It was the middle of the night, so Harrison asked if she had been using a spotlight, which is illegal in Oklahoma. Then he asked for a photo of her catch.
Harrison then set out scouring social media to find the woman and bring her to justice. In the morning, game wardens busted her at her home. The wardens took it easy on her, not charging her for using the spotlight or for wasting the deer’s meat, but charges for hunting out of season and possession of an illegally taken animal still added up to a fine of $2,400 for the woman and a male accomplice.
Though the incident occurred over a month ago, the Oklahoma Game Wardens recently posted the story on their Facebook page, where readers mostly made fun of the woman for bragging about a buck that wasn’t even that big.
Bill Hale, the head of the Oklahoma Department of Wildlife’s law enforcement division told the Tulsa World that his unit typically busts a couple of poachers every year based on reckless social media posts. But he’s not counting on another catch like this one.
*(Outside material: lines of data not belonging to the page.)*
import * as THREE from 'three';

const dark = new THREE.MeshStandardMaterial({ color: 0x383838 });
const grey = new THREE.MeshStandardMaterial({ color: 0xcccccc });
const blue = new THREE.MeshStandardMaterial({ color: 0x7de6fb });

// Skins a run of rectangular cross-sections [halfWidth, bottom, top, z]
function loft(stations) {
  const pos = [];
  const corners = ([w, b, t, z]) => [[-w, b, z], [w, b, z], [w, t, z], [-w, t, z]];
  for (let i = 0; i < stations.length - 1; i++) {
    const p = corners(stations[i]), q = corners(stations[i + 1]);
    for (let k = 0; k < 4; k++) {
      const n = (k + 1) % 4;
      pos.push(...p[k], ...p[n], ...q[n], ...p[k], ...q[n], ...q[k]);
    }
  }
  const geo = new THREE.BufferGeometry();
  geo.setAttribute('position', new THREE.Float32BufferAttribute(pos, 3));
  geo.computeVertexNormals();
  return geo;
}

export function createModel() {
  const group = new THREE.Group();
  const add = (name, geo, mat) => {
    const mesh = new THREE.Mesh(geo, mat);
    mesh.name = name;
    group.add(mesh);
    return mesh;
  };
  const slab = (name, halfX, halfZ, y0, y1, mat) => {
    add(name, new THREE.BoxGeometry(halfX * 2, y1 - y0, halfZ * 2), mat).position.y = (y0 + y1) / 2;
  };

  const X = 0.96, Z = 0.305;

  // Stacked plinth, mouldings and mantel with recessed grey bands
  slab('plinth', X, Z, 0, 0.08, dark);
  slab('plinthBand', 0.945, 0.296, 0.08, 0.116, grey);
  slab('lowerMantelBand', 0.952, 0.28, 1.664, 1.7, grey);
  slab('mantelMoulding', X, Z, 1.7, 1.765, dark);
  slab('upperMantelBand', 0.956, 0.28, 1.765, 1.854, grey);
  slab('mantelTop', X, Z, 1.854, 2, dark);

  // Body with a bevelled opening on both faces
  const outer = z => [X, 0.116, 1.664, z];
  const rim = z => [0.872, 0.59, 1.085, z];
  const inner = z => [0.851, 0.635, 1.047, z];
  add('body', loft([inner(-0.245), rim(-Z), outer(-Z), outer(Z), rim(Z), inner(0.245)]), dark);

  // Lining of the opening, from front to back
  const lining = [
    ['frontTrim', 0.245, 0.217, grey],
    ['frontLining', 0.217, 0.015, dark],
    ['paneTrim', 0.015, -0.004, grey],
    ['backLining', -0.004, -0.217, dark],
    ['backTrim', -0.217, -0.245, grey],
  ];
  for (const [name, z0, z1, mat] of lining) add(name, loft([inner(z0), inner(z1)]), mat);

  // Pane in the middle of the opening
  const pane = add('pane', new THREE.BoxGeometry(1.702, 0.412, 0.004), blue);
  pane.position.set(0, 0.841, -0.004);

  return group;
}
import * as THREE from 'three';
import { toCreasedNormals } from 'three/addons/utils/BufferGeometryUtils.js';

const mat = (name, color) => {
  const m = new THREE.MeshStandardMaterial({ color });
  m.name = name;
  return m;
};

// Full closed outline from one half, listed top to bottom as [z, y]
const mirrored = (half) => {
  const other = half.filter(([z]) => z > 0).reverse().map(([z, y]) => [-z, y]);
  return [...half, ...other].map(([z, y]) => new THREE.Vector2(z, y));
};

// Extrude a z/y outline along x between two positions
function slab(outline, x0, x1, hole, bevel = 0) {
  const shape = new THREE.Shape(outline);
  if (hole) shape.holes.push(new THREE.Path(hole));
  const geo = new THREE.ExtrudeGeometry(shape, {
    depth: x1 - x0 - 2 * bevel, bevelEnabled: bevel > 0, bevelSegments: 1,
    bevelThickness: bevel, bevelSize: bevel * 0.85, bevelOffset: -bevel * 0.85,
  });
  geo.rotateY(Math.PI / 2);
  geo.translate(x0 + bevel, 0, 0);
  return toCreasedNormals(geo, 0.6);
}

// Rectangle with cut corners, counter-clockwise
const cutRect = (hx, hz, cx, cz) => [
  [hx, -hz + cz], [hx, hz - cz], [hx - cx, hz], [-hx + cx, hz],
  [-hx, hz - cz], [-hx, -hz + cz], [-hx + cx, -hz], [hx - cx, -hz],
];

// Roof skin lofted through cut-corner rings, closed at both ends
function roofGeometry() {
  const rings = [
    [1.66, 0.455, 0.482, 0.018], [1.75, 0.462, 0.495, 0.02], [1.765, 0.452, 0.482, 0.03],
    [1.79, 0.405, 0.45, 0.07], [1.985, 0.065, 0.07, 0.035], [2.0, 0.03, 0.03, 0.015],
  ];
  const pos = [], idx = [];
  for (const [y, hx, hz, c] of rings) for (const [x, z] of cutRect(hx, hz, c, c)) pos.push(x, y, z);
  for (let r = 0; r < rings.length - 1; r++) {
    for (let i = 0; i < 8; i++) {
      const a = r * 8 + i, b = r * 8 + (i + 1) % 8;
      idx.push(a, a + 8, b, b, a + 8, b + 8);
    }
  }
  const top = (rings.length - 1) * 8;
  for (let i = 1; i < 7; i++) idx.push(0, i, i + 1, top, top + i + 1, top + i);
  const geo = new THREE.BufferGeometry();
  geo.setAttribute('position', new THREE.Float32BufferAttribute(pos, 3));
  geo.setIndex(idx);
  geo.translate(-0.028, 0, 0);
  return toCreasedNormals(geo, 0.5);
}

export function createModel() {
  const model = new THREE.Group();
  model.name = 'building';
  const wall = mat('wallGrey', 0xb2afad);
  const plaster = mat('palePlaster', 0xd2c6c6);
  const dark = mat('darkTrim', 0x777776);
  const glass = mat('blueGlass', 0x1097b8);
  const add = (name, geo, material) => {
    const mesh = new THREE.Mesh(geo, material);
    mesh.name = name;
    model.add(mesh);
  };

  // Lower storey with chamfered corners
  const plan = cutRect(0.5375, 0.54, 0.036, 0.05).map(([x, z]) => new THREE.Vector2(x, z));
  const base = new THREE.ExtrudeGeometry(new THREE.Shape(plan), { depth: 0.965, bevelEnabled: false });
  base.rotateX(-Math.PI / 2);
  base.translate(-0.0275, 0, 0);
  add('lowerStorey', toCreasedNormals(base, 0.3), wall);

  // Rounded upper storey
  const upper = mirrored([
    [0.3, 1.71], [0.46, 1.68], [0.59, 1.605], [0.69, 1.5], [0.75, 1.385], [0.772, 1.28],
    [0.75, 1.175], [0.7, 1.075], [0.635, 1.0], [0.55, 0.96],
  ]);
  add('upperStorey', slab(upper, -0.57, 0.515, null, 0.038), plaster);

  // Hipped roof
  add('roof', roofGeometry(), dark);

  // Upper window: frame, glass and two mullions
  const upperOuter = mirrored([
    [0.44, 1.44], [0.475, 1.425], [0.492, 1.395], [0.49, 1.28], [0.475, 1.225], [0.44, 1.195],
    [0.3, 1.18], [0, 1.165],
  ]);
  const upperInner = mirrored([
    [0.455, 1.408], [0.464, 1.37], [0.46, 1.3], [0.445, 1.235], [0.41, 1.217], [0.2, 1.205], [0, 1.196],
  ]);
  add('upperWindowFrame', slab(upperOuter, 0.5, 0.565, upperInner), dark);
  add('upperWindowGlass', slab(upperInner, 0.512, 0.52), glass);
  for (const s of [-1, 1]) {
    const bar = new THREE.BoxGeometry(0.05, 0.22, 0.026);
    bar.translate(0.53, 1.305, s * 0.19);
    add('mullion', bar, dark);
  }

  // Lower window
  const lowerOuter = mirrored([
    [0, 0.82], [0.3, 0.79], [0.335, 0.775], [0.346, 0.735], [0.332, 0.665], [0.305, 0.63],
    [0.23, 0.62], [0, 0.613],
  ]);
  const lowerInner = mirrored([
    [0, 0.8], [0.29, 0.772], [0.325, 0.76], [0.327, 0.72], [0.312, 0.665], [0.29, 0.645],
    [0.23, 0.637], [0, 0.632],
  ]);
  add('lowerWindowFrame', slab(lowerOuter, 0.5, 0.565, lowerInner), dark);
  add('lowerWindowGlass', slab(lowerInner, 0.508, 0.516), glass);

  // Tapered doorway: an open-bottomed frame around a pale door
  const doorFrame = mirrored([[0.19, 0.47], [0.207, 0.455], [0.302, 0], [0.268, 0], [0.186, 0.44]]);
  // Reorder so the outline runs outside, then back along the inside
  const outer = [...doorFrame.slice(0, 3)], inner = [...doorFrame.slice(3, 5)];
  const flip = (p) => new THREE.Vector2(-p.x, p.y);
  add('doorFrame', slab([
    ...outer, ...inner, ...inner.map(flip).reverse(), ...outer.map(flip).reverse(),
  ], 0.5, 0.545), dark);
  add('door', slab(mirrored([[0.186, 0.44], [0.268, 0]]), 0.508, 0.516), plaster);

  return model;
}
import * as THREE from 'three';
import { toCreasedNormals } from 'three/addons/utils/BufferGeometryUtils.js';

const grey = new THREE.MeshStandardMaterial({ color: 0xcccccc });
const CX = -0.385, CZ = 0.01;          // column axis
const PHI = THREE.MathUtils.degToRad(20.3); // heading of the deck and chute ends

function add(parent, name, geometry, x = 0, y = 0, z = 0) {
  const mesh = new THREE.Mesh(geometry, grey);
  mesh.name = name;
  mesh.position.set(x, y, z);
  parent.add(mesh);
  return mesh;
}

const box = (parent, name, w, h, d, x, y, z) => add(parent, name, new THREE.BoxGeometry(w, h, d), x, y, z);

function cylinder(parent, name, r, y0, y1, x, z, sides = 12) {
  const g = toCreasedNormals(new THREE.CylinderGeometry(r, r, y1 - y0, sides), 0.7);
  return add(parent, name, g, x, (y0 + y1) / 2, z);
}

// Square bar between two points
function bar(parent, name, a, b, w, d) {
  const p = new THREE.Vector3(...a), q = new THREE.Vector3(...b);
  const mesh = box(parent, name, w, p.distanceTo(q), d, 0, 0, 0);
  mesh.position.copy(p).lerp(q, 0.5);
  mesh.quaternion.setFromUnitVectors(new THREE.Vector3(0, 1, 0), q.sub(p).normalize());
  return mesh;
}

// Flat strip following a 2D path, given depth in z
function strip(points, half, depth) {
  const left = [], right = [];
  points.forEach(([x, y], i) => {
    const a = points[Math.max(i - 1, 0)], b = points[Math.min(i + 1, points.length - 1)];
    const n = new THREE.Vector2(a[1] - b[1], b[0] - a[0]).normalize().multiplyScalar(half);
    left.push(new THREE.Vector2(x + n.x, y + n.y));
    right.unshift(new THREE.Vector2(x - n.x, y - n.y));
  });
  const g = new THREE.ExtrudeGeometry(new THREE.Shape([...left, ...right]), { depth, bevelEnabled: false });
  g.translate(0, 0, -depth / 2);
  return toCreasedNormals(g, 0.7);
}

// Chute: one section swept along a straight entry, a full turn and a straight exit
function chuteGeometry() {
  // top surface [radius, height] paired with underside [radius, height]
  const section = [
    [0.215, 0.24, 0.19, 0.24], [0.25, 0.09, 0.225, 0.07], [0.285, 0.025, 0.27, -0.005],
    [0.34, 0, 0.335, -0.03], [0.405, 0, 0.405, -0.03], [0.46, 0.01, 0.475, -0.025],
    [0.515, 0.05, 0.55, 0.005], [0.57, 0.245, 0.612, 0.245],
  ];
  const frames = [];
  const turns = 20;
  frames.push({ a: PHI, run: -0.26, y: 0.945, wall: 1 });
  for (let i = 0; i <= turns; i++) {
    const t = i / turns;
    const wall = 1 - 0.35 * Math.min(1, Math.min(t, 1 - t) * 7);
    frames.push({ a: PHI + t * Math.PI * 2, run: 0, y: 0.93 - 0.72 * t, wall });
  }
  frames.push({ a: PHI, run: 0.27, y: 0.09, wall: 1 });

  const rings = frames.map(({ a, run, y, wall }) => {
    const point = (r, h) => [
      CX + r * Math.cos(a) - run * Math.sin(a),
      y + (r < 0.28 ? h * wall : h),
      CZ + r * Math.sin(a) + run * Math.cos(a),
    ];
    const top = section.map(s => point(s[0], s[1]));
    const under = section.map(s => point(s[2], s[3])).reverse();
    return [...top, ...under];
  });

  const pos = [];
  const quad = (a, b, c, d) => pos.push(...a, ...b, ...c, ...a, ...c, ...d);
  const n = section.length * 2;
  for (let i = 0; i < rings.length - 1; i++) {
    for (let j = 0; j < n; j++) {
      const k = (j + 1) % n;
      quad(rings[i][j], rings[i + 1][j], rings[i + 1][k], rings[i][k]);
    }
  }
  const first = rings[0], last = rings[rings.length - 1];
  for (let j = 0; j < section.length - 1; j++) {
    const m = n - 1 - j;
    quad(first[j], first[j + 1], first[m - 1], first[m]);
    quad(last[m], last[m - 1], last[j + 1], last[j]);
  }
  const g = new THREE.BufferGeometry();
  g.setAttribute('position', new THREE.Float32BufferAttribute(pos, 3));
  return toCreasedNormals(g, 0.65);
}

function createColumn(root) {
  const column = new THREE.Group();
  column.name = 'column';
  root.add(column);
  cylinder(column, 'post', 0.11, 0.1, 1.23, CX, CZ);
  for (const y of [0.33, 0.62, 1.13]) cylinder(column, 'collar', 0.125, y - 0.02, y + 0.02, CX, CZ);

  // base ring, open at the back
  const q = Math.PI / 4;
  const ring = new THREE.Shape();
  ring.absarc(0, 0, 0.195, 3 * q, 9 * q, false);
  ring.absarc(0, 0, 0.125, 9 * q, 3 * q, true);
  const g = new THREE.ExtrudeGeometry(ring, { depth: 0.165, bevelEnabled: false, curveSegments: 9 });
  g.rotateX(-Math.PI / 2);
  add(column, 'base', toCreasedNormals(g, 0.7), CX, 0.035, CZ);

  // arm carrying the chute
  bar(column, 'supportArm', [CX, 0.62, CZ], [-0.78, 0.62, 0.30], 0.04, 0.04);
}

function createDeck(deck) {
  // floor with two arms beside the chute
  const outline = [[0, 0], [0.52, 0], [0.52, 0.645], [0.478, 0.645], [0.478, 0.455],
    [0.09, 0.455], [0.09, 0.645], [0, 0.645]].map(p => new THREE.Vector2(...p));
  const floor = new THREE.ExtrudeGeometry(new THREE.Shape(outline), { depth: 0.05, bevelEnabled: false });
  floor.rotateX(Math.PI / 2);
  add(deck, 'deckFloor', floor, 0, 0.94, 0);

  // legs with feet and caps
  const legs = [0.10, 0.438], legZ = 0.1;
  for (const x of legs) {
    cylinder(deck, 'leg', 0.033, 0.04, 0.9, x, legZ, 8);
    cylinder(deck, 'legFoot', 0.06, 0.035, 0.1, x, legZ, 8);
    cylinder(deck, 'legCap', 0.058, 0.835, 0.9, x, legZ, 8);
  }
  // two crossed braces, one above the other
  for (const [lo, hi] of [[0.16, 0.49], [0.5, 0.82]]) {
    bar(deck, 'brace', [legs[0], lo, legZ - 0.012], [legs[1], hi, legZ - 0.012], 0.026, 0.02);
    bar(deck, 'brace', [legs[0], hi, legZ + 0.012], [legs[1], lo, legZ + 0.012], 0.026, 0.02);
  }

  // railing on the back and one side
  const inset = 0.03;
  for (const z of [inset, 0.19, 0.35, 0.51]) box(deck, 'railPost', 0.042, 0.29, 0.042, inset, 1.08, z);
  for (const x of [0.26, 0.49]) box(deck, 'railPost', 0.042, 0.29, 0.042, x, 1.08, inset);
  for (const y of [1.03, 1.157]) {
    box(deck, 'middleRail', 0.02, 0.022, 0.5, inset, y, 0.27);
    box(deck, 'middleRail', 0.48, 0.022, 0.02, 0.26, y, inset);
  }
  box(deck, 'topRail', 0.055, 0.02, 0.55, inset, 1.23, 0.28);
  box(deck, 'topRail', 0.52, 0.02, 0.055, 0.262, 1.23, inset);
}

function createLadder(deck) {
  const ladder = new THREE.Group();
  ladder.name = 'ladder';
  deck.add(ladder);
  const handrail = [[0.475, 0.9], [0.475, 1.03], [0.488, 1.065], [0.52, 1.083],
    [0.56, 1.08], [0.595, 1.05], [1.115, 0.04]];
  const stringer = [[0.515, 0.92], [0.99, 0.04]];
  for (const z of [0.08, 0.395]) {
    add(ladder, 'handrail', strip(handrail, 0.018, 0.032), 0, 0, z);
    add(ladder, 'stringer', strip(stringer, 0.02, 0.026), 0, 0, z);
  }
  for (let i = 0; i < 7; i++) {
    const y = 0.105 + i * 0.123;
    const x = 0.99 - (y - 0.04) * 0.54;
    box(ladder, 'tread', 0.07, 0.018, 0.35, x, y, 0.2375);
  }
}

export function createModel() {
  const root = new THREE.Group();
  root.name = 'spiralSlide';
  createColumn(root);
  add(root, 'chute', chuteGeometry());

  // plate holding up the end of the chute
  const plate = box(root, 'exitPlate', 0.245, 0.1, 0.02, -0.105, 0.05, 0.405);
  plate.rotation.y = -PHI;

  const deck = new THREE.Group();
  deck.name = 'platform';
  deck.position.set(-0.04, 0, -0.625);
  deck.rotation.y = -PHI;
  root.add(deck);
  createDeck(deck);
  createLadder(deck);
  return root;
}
“A case like this, on a dating app, probably won’t happen again,” Hale told the World. “A person connecting on a dating app that happens to be a violator in the process of a violation and it happens that other person is a game warden? The odds of that happening are probably less than winning the lottery.”